While writing this I’m not saying they deserve to be remembered as a top rock group. Not at all but they do need to be recognized for their influence on a couple of generations. They influenced a lot of kids to form bands…mostly because of their weekly prime-time television show and ensuing hit singles. In the 80s they had a big comeback with a tour and massive airplay on MTV… I got to see them then…without Nesmith though.

When I was around 5-6 years old and watched the Monkees in syndication many years after they did the show.  I loved them. I thought WOW… I must be in a band one day. Little did I know that being in a band was not living in a cool place at the beach and having adventures at every turn…not to mention everyone getting along…it doesn’t happen. They had fun songs and influenced me…After I went through the Monkees faze I discovered the Beatles, The Who, Stones, Kinks…anything British but I have a soft spot for some of the old Monkees songs.

The Monkees basically took A Hard Days Night movie humor and made a television show around a life of a mid-sixties rock band. Kids wanted to form bands after seeing them romp around the screen with girls…who wouldn’t want that gig? Michael Stipe from REM is one that states he was influenced by the Monkees.

They were not allowed to play on their first couple of albums…only sing…The Monkees were put together by Bob Rafelson and Bert Schneider for Screen Gems with two real musicians in the band…Michael Nesmith and Peter Tork… Micky Dolenz (he did sing in cover bands before The Monkees) and Davy Jones could sing and act…. and Mickey quickly learned drums.

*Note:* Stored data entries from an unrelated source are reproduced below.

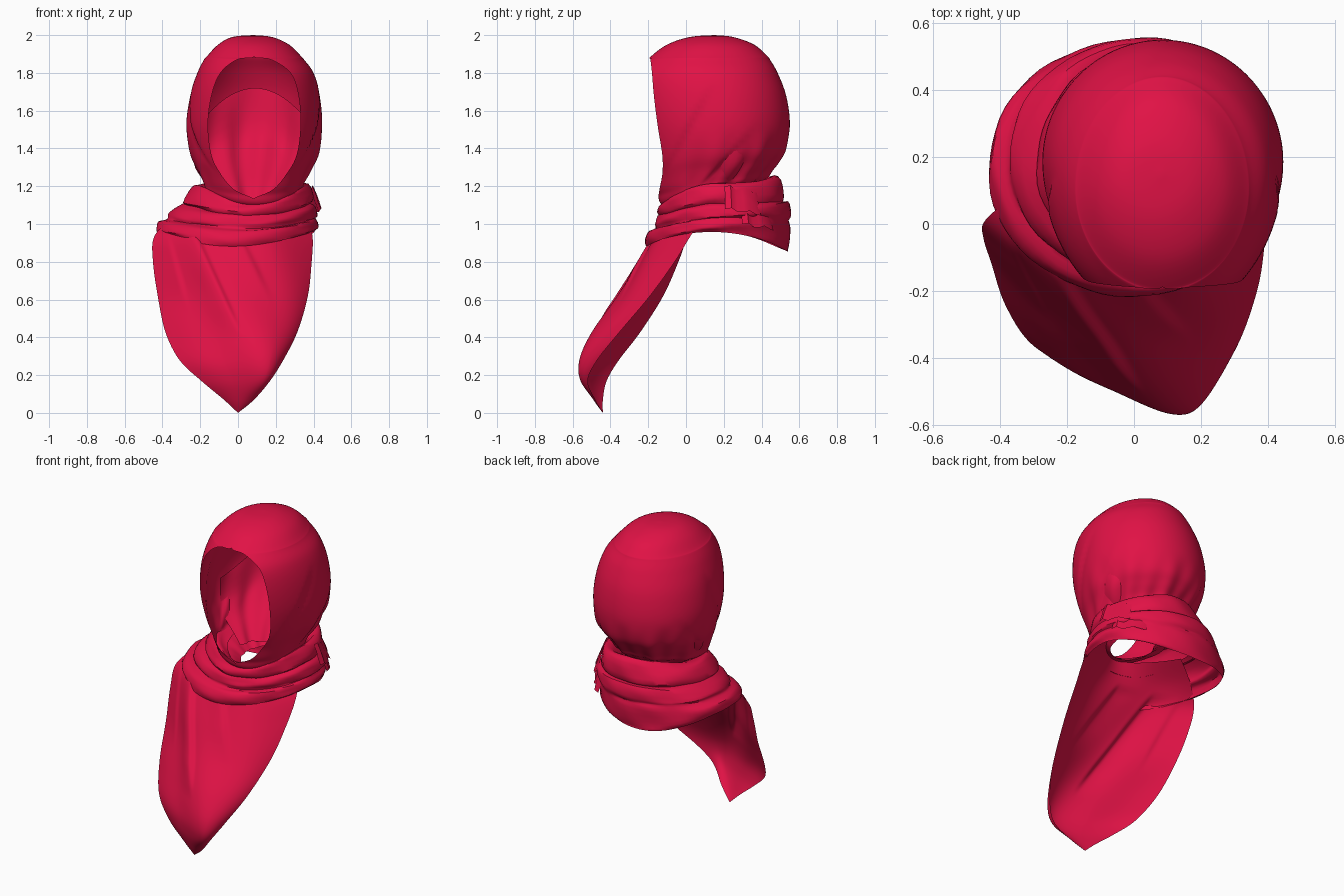
import bpy, bmesh, math, random
from mathutils import Vector

if "Cube" in bpy.data.objects:
    bpy.data.objects.remove(bpy.data.objects["Cube"])

random.seed(4)
mat = bpy.data.materials.new("crimson_cloth")
mat.diffuse_color = (0.75, 0.006, 0.06, 1)
mat.use_nodes = True
mat.node_tree.nodes["Principled BSDF"].inputs["Base Color"].default_value = mat.diffuse_color


def smooth_rows(rows, steps):
    """Catmull-Rom interpolation between parameter rows."""
    out = []
    for i in range(len(rows) - 1):
        p0, p1 = rows[max(i - 1, 0)], rows[i]
        p2, p3 = rows[i + 1], rows[min(i + 2, len(rows) - 1)]
        for k in range(steps):
            t = k / steps
            out.append([0.5 * (2 * b + (c - a) * t + (2 * a - 5 * b + 4 * c - d) * t * t
                               + (3 * b - a - 3 * c + d) * t ** 3)
                        for a, b, c, d in zip(p0, p1, p2, p3)])
    out.append(list(rows[-1]))
    return out


def sheet(name, grid, closed=False):
    """Skin a grid of points as a cloth sheet."""
    bm = bmesh.new()
    vs = [[bm.verts.new(p) for p in row] for row in grid]
    n = len(grid[0])
    for a, b in zip(vs, vs[1:]):
        for j in range(n if closed else n - 1):
            k = (j + 1) % n
            bm.faces.new((a[j], a[k], b[k], b[j]))
    bmesh.ops.remove_doubles(bm, verts=bm.verts, dist=0.0005)
    bmesh.ops.recalc_face_normals(bm, faces=bm.faces)
    me = bpy.data.meshes.new(name)
    bm.to_mesh(me)
    bm.free()
    ob = bpy.data.objects.new(name, me)
    bpy.context.collection.objects.link(ob)
    me.materials.append(mat)
    bpy.ops.object.select_all(action='DESELECT')
    ob.select_set(True)
    bpy.context.view_layer.objects.active = ob
    bpy.ops.object.shade_smooth_by_angle(angle=math.radians(40))
    return ob


# Hood: front z, back z, left x, right x, front y, back y, opening half width
hood_rows = [
    (2.00, 2.00, .08, .08, .15, .15, 0),
    (1.99, 1.99, -.03, .18, .02, .25, 0),
    (1.95, 1.95, -.105, .27, -.10, .36, 0),
    (1.885, 1.89, -.165, .335, -.188, .43, 0),
    (1.87, 1.87, -.18, .35, -.188, .445, .09),
    (1.80, 1.80, -.215, .40, -.18, .485, .185),
    (1.68, 1.68, -.255, .435, -.17, .53, .23),
    (1.52, 1.53, -.275, .447, -.15, .55, .245),
    (1.36, 1.40, -.255, .425, -.125, .53, .225),
    (1.26, 1.33, -.22, .385, -.125, .49, .175),
    (1.18, 1.28, -.19, .355, -.14, .45, .105),
    (1.135, 1.25, -.175, .34, -.145, .43, 0),
    (1.10, 1.22, -.13, .31, -.125, .39, 0),
    (1.09, 1.15, -.07, .26, -.07, .31, 0),
    (1.07, 1.09, -.02, .22, -.03, .25, 0)]
N = 120
grid = []
for zf, zb, xl, xr, yf, yb, w in smooth_rows(hood_rows, 5):
    w = max(w, 0)
    cx, a = (xl + xr) / 2, (xr - xl) / 2
    cy = yf + (yb - yf) * 0.47
    t0 = math.asin(min(w / a, .9)) if a > .001 else 0
    bf = (cy - yf) / math.cos(t0)
    row = []
    for j in range(N + 1):
        t = t0 + (2 * math.pi - 2 * t0) * j / N
        s, c = math.sin(t), math.cos(t)
        z = zf + (zb - zf) * (1 - c) / 2
        # gathers toward the nape
        low = max(0, min(1, (1.5 - z) / .25)) * (1 - max(c, 0)) ** 2
        r = 1 + .03 * low * math.sin(9 * t + 5 * z) + .02 * low * math.sin(17 * t - 8 * z)
        y = cy - (bf if c > 0 else yb - cy) * c * r
        # diagonal tucks sweeping from the chin up over each side
        for y0, z0, slope, ztop in ((-.1, 1.32, .55, 1.76), (.1, 1.24, .95, 1.54)):
            d = y - (y0 + (z - z0) * slope)
            if z0 - .05 < z < ztop and d > 0:
                fade = min(1, (ztop - z) / .2, (z - z0 + .05) / .08)
                r -= .06 * min(1, d / .02) * math.exp(-d / .06) * abs(s) * fade
        row.append((cx + a * s * r, y, z))
    grid.append(row)
sheet("hood", grid)

# Pleated lining inside the back of the hood, running down to the chin
lining_rows = [  # z, centre y, half width, depth
    (1.72, .17, .335, .338), (1.50, .16, .315, .335), (1.35, .14, .275, .27),
    (1.22, .12, .20, .18), (1.12, .10, .14, .13)]
grid = []
for i, (z, cy, a, b) in enumerate(smooth_rows(lining_rows, 4)):
    row = []
    for j in range(41):
        t = math.pi * (.5 + j / 40)
        r = 1 + .06 * math.sin(9 * t + 2 * z) * min(1, i / 6)
        side = .25 * math.sin(t) ** 2 * max(0, z - 1.12) / .6
        row.append((.09 + a * r * math.sin(t), cy - b * r * math.cos(t), z - side))
    grid.append(row)
sheet("hood_lining", grid)


def wrap(name, rows, amp):
    """Neck wrap: left x, right x, front y, back y, front z, side z, back z."""
    g = []
    for i, (xl, xr, yf, yb, zf, zs, zb) in enumerate(smooth_rows(rows, 3)):
        ring = []
        for j in range(64):
            t = 2 * math.pi * j / 64
            s, c = math.sin(t), math.cos(t)
            r = 1 + amp * math.sin(5 * t + i * .9) + amp * .5 * math.sin(11 * t - i)
            z = zs + ((zf if c > 0 else zb) - zs) * c * c
            ring.append(((xl + xr) / 2 + (xr - xl) / 2 * s * r,
                         (yf + yb) / 2 - (yb - yf) / 2 * c * r,
                         z + amp * .5 * math.sin(3 * t + i)))
        g.append(ring)
    sheet(name, g, True)


# Upper and lower turns around the neck
wrap("upper_neck_wrap", [
    (-.12, .30, -.08, .38, 1.10, 1.16, 1.17),
    (-.20, .36, -.11, .45, 1.12, 1.21, 1.25),
    (-.245, .39, -.135, .50, 1.10, 1.19, 1.23),
    (-.29, .395, -.15, .52, 1.06, 1.12, 1.13),
    (-.25, .36, -.12, .48, 1.03, 1.08, 1.09)], .012)
wrap("lower_neck_wrap", [
    (-.26, .37, -.12, .48, 1.05, 1.12, 1.11),
    (-.33, .41, -.15, .54, 1.04, 1.09, 1.12),
    (-.37, .42, -.165, .555, 1.00, 1.05, 1.05),
    (-.375, .41, -.16, .545, .975, 1.03, 1.02),
    (-.42, .425, -.195, .55, .965, 1.01, .98),
    (-.435, .42, -.215, .545, .92, .975, .88),
    (-.425, .405, -.21, .54, .885, .96, .85)], .008)

# Front drape, rising under the wraps: z, left edge xy, middle xy, right edge xy
drape_rows = [
    (1.10, -.22, .16, .05, -.08, .32, .16),
    (1.02, -.36, .08, 0, -.125, .37, .08),
    (.93, -.445, .01, 0, -.175, .395, .02),
    (.80, -.45, -.04, .0, -.255, .39, -.06),
    (.62, -.425, -.12, .03, -.36, .37, -.19),
    (.43, -.385, -.24, .06, -.485, .315, -.35),
    (.28, -.31, -.355, .07, -.55, .24, -.47),
    (.17, -.195, -.42, .07, -.55, .17, -.52),
    (.07, -.075, -.44, .02, -.49, .085, -.48),
    (.0, 0, -.44, 0, -.44, 0, -.44)]
# Diagonal folds: x at z = 0.9, slope, lowest z, depth
folds = [(-.21, .46, .4, .028), (-.37, .28, .55, .018), (.02, .5, .6, .016)]
grid = []
for z, xl, yl, xm, ym, xr, yr in smooth_rows(drape_rows, 6):
    row = []
    for j in range(91):
        u = j / 90
        k = ((1 - u) * (1 - 2 * u), 4 * u * (1 - u), u * (2 * u - 1))
        x = k[0] * xl + k[1] * xm + k[2] * xr
        y = k[0] * yl + k[1] * ym + k[2] * yr
        inner = min(1, 5 * u * (1 - u))
        for x0, slope, zlow, depth in folds:
            d = x - (x0 + (.9 - z) * slope)
            if zlow < z < .98:
                f = math.exp(-(d / .1) ** 2) if d < 0 else max(0, 1 - d / .025)
                y -= depth * f * min(1, (z - zlow) / .15, (.98 - z) / .04) * inner
        y += .01 * math.sin(14 * x + 9 * z) * inner * min(1, z / .3)
        row.append((x, y, max(z, 0)))
    grid.append(row)
sheet("front_drape", grid)

# Loose cloth end tucked into the wraps on the right
for i, (ang, zt) in enumerate([(1.85, 1.2), (2.1, 1.12)]):
    g = []
    for k in range(4):
        row = []
        for j in range(7):
            t = ang + .55 * (j / 6 - .4)
            r = .36 + .014 * k + .008 * (j % 2) + random.uniform(-.003, .003)
            row.append(Vector((.035 + r * math.sin(t), .185 - r * math.cos(t) * .92,
                               zt - .04 * k - .03 * (j / 6) + .01 * math.sin(j * 2))))
        g.append(row)
    sheet("tucked_end_%d" % (i + 1), g)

When news came out that they didn’t play on their albums they were roundly criticized in the 1960s. They fought Don Kershner who controlled what they sang…. and won… The funny thing is many sixties pop bands didn’t play on their records and the Monkees actually started to play their own instruments on their third album (Headquarters)  and writing some songs for every album afterward.

In the second season of their tv show they started to gain more control there also… Some of those last episodes are very pot influenced…especially the episode called “The Frodis Caper”… The episodes started to get surreal and break the fourth wall…the second season is worth a watch…all of them are fun but the 1st season is more formulaic.

HEAD The Movie…they made a trip movie called Head that Jack Nicholson helped to write… Personally, I like it but I like 60s movies like this. The one song that stands out is The Porpoise Song. The movie tears down the Monkee myth… One song/chant is the “Ditty Diego “… The first lines are “Hey, hey, we are the Monkees You know we love to please A manufactured image With no philosophies“…They didn’t take themselves seriously at all…they knew where they were at as far as a band goes. When they made the movie they knew it would destroy their image…that was the point.

I do still like some songs by them…anything wrote by Michael Nesmith (famous also for Elephant Parts), Pleasant Valley Sunday, Randy Scouse Git, Steppin Stone and Saturday’s Child.

All in all, they ended up singing and playing on some of the best-known sixties pop-rock hits….plus they drove one of those cool sixties tv cars…the Monkeemobile.